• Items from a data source
--- --- ---
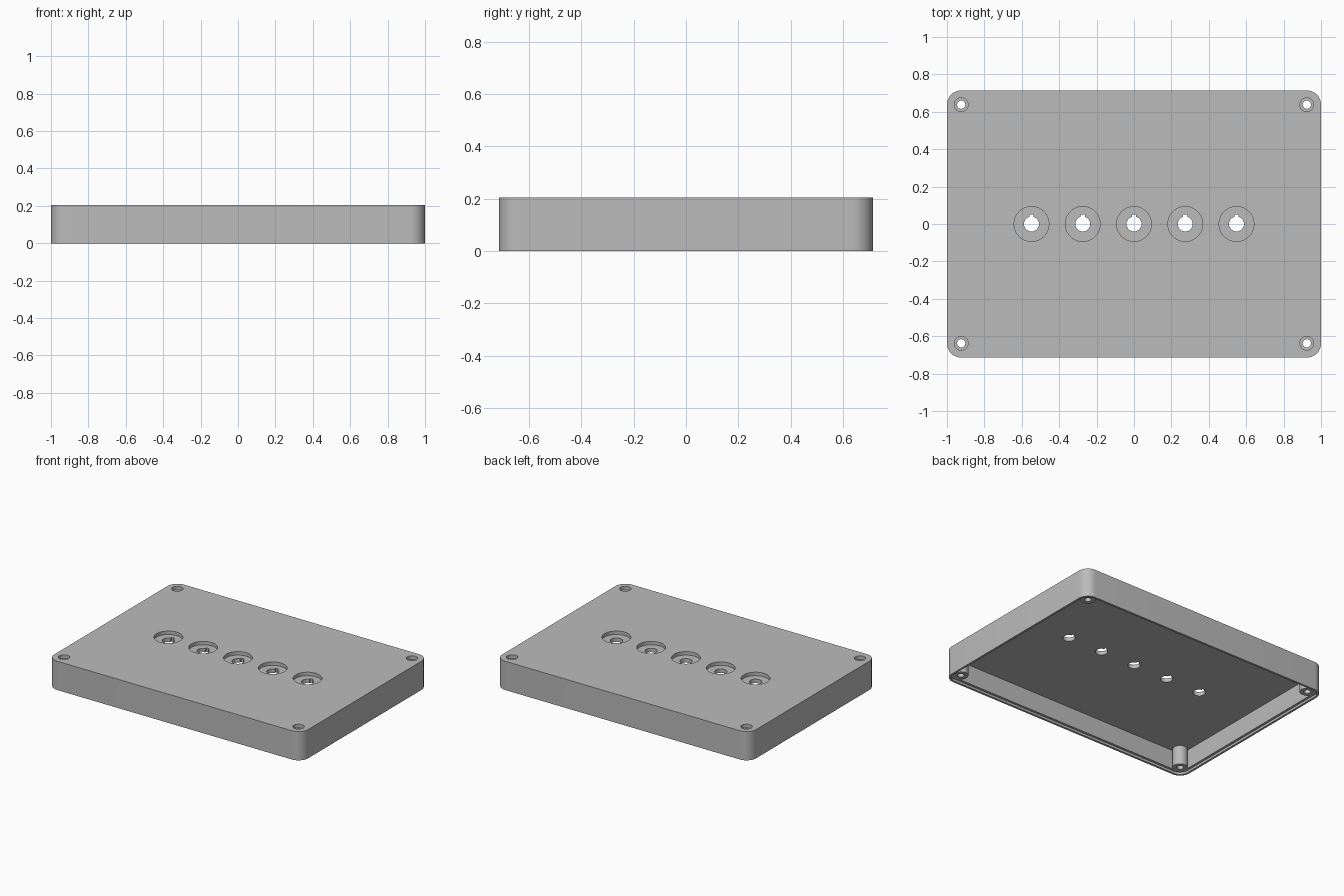
import bpy, bmesh, math
from math import pi, cos, sin

if "Cube" in bpy.data.objects:
    bpy.data.objects.remove(bpy.data.objects["Cube"], do_unlink=True)

HALF_X, HALF_Y, HEIGHT, CORNER = 1.0, 0.714, 0.205, 0.076
WALL, LIP, LEDGE_Z, PLATE_Z = 0.032, 0.015, 0.016, 0.152

grey = bpy.data.materials.new("enclosure grey")
grey.use_nodes = True
grey.diffuse_color = (0.5, 0.5, 0.5, 1)
grey.node_tree.nodes["Principled BSDF"].inputs["Base Color"].default_value = (0.5, 0.5, 0.5, 1)


def prism(name, outline, z0, z1):
    """Solid made by raising a flat outline from z0 to z1."""
    bm = bmesh.new()
    base = bm.faces.new([bm.verts.new((x, y, z0)) for x, y in outline])
    top = bmesh.ops.extrude_face_region(bm, geom=[base])["geom"]
    bmesh.ops.translate(bm, vec=(0, 0, z1 - z0),
                        verts=[v for v in top if isinstance(v, bmesh.types.BMVert)])
    bmesh.ops.recalc_face_normals(bm, faces=bm.faces)
    mesh = bpy.data.meshes.new(name)
    bm.to_mesh(mesh)
    bm.free()
    mesh.materials.append(grey)
    obj = bpy.data.objects.new(name, mesh)
    bpy.context.collection.objects.link(obj)
    return obj


def rounded_rect(inset, steps=10):
    """Outline of the case, moved inward by inset."""
    r = CORNER - inset
    points = []
    for quarter, (sx, sy) in enumerate([(1, 1), (-1, 1), (-1, -1), (1, -1)]):
        for i in range(steps + 1):
            a = (quarter + i / steps) * pi / 2
            points.append((sx * (HALF_X - CORNER) + r * cos(a),
                           sy * (HALF_Y - CORNER) + r * sin(a)))
    return points


def circle(cx, cy, r, n=40):
    return [(cx + r * cos(2 * pi * i / n), cy + r * sin(2 * pi * i / n)) for i in range(n)]


def keyed_circle(cx, r, key_half, key_top, n=40):
    """Round shaft hole with a small square key notch towards +y."""
    a = math.asin(key_half / r)
    arc = [pi / 2 + a + (2 * pi - 2 * a) * i / n for i in range(n + 1)]
    points = [(cx + r * cos(t), r * sin(t)) for t in arc]
    return points + [(cx + key_half, key_top), (cx - key_half, key_top)]


def combine(target, tool, operation):
    """Apply a boolean and remove the helper."""
    mod = target.modifiers.new("boolean", 'BOOLEAN')
    mod.operation, mod.solver, mod.object = operation, 'EXACT', tool
    tool.hide_render = True
    bpy.context.view_layer.objects.active = target
    bpy.ops.object.modifier_apply(modifier=mod.name)
    bpy.data.objects.remove(tool, do_unlink=True)


# Hollow case, open at the bottom
case = prism("enclosure_lid", rounded_rect(0), 0, HEIGHT)
combine(case, prism("cavity", rounded_rect(WALL), -0.1, PLATE_Z), 'DIFFERENCE')

# Screw posts in the corners
corners = [(sx * (HALF_X - CORNER), sy * (HALF_Y - CORNER)) for sx in (-1, 1) for sy in (-1, 1)]
for x, y in corners:
    combine(case, prism("post", circle(x, y, 0.049), 0.005, HEIGHT - 0.03), 'UNION')

# Stepped lip around the lower rim
combine(case, prism("rim_step", rounded_rect(LIP), -0.1, LEDGE_Z), 'DIFFERENCE')

# Counterbored screw holes
for x, y in corners:
    combine(case, prism("screw_hole", circle(x, y, 0.022), -0.1, 0.3), 'DIFFERENCE')
    combine(case, prism("screw_head", circle(x, y, 0.037), HEIGHT - 0.025, 0.3), 'DIFFERENCE')

# Row of round dial recesses with keyed shaft holes
for i in range(-2, 3):
    x = i * 0.274
    combine(case, prism("dial_recess", circle(x, 0, 0.093, 64), HEIGHT - 0.025, 0.3), 'DIFFERENCE')
    combine(case, prism("shaft_hole", keyed_circle(x, 0.04, 0.011, 0.051), 0.1, 0.3), 'DIFFERENCE')

# Smooth curves, sharp edges
bpy.ops.object.select_all(action='DESELECT')
case.select_set(True)
bpy.context.view_layer.objects.active = case
bpy.ops.object.shade_smooth_by_angle(angle=math.radians(30))
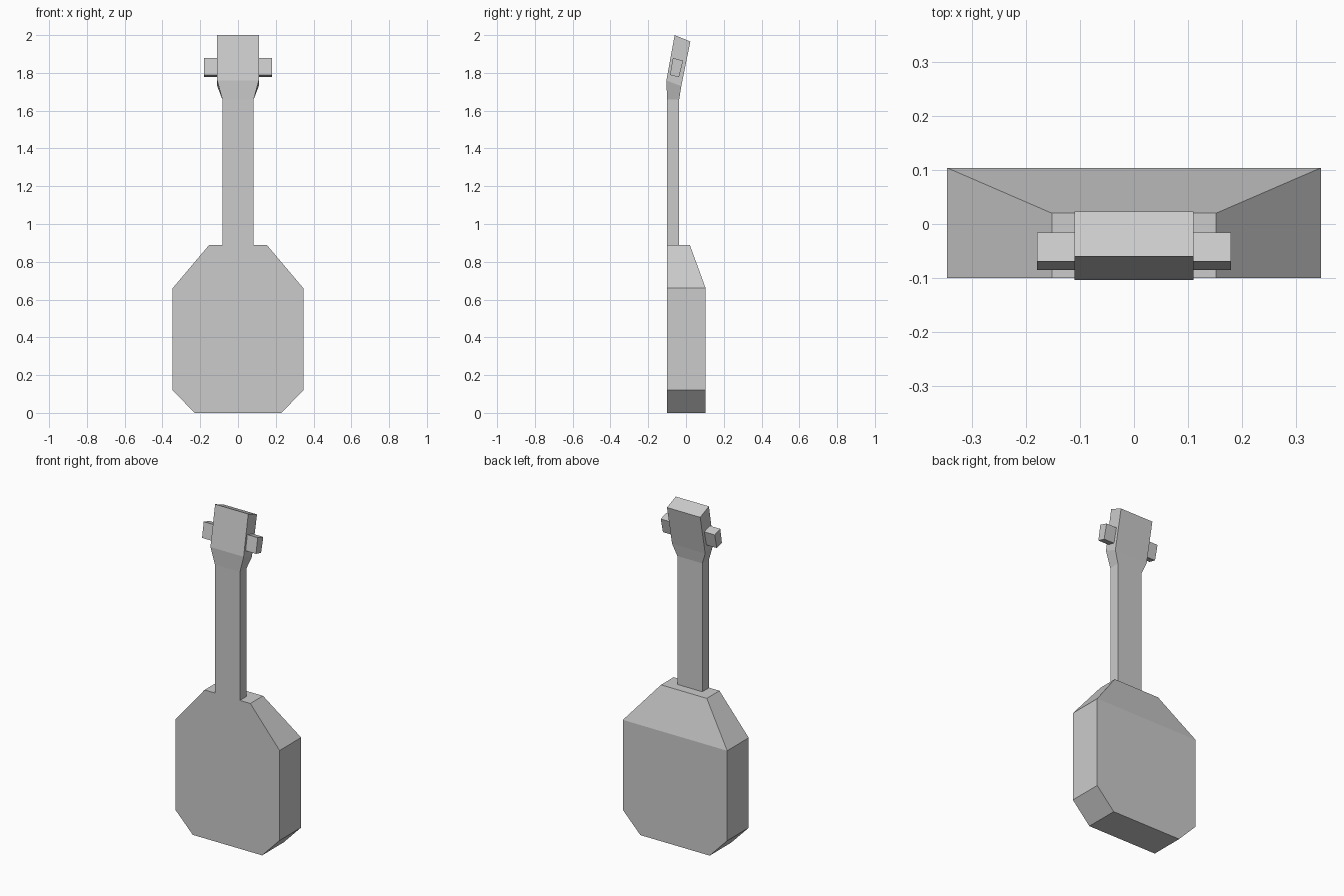
import bpy
import bmesh

if "Cube" in bpy.data.objects:
    bpy.data.objects.remove(bpy.data.objects["Cube"])


def loft(name, sections):
    """Join four-cornered sections (half width, (front y, z), (back y, z)) and cap the ends."""
    bm = bmesh.new()
    rings = []
    for w, (fy, fz), (by, bz) in sections:
        corners = [(-w, fy, fz), (w, fy, fz), (w, by, bz), (-w, by, bz)]
        rings.append([bm.verts.new(c) for c in corners])
    for low, high in zip(rings, rings[1:]):
        for i in range(4):
            j = (i + 1) % 4
            bm.faces.new((low[i], low[j], high[j], high[i]))
    bm.faces.new(rings[0][::-1])
    bm.faces.new(rings[-1])
    return finish(name, bm)


def finish(name, bm):
    bmesh.ops.recalc_face_normals(bm, faces=bm.faces[:])
    mesh = bpy.data.meshes.new(name)
    bm.to_mesh(mesh)
    bm.free()
    obj = bpy.data.objects.new(name, mesh)
    bpy.context.collection.objects.link(obj)
    return obj


# Body: chamfered box, its back sloping in towards the neck
FRONT, BACK = -0.1, 0.104
loft("body", [
    (0.23, (FRONT, 0.0), (BACK, 0.0)),
    (0.346, (FRONT, 0.12), (BACK, 0.12)),
    (0.346, (FRONT, 0.66), (BACK, 0.66)),
    (0.152, (FRONT, 0.89), (0.02, 0.89)),
])

# Neck, flaring into the tilted headstock
loft("neck_and_headstock", [
    (0.083, (FRONT, 0.89), (-0.036, 0.89)),
    (0.083, (FRONT, 1.66), (-0.036, 1.66)),
    (0.11, (-0.104, 1.76), (-0.025, 1.73)),
    (0.11, (-0.06, 2.0), (0.023, 1.966)),
])

# Tuning pegs: tilted side profile pulled outwards from the headstock
PEG_PROFILE = [(-0.085, 1.789), (-0.037, 1.777), (-0.016, 1.864), (-0.069, 1.88)]
for side, sign in (("left", -1), ("right", 1)):
    bm = bmesh.new()
    face = bm.faces.new([bm.verts.new((sign * 0.1, y, z)) for y, z in PEG_PROFILE])
    out = bmesh.ops.extrude_face_region(bm, geom=[face], use_keep_orig=True)
    moved = [v for v in out["geom"] if isinstance(v, bmesh.types.BMVert)]
    bmesh.ops.translate(bm, verts=moved, vec=(sign * 0.079, 0, 0))
    finish("tuning_peg_" + side, bm)
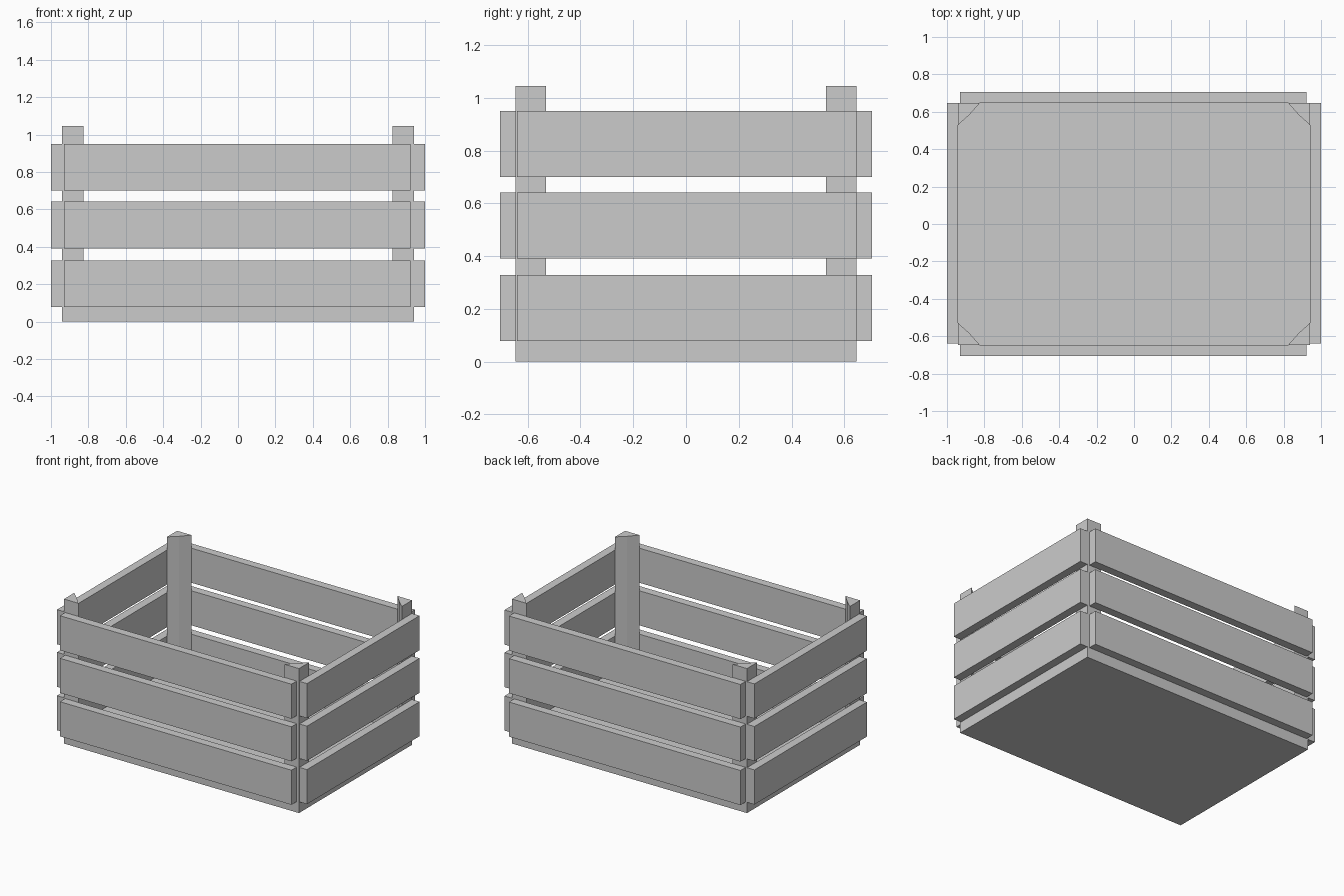
import bpy, bmesh

if "Cube" in bpy.data.objects:
    bpy.data.objects.remove(bpy.data.objects["Cube"])

X, Y = 0.94, 0.646      # outer half size of floor and posts
FLOOR, TOP = 0.08, 1.045


def box(name, x0, x1, y0, y1, z0, z1):
    bpy.ops.mesh.primitive_cube_add(
        size=1, location=((x0 + x1) / 2, (y0 + y1) / 2, (z0 + z1) / 2))
    ob = bpy.context.object
    ob.name = name
    ob.scale = (x1 - x0, y1 - y0, z1 - z0)
    bpy.ops.object.transform_apply(location=False, rotation=False, scale=True)
    return ob


def prism(name, profile, z0, z1):
    bm = bmesh.new()
    face = bm.faces.new([bm.verts.new((x, y, z0)) for x, y in profile])
    new = bmesh.ops.extrude_face_region(bm, geom=[face])["geom"]
    for v in new:
        if isinstance(v, bmesh.types.BMVert):
            v.co.z = z1
    bmesh.ops.recalc_face_normals(bm, faces=bm.faces)
    mesh = bpy.data.meshes.new(name)
    bm.to_mesh(mesh)
    bm.free()
    ob = bpy.data.objects.new(name, mesh)
    bpy.context.collection.objects.link(ob)
    return ob


# solid floor board
box("floor", -X, X, -Y, Y, 0, FLOOR)

# triangular corner posts, inner face slightly bowed
for sx, side in ((-1, "left"), (1, "right")):
    for sy, end in ((-1, "front"), (1, "back")):
        pts = [(X, Y), (X - 0.115, Y), (X - 0.06, Y - 0.062), (X, Y - 0.116)]
        prism(f"{end}_{side}_post", [(sx * x, sy * y) for x, y in pts], FLOOR, TOP)

# three rows of slats around the crate
for i, z in enumerate((0.078, 0.392, 0.70), 1):
    box(f"front_slat_{i}", -0.93, 0.922, -0.706, -Y, z, z + 0.25)
    box(f"back_slat_{i}", -0.93, 0.922, Y, 0.706, z, z + 0.25)
    box(f"left_slat_{i}", -1, -X, -0.64, Y, z, z + 0.25)
    box(f"right_slat_{i}", X, 1, -0.64, Y, z, z + 0.25)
--- --- ---
• Activity
Go through the entries and copy every line with "return".

• Exercise result
    return obj
    return points
    return [(cx + r * cos(2 * pi * i / n), cy + r * sin(2 * pi * i / n)) for i in range(n)]
    return points + [(cx + key_half, key_top), (cx - key_half, key_top)]
    return finish(name, bm)
    return obj
    return ob
    return ob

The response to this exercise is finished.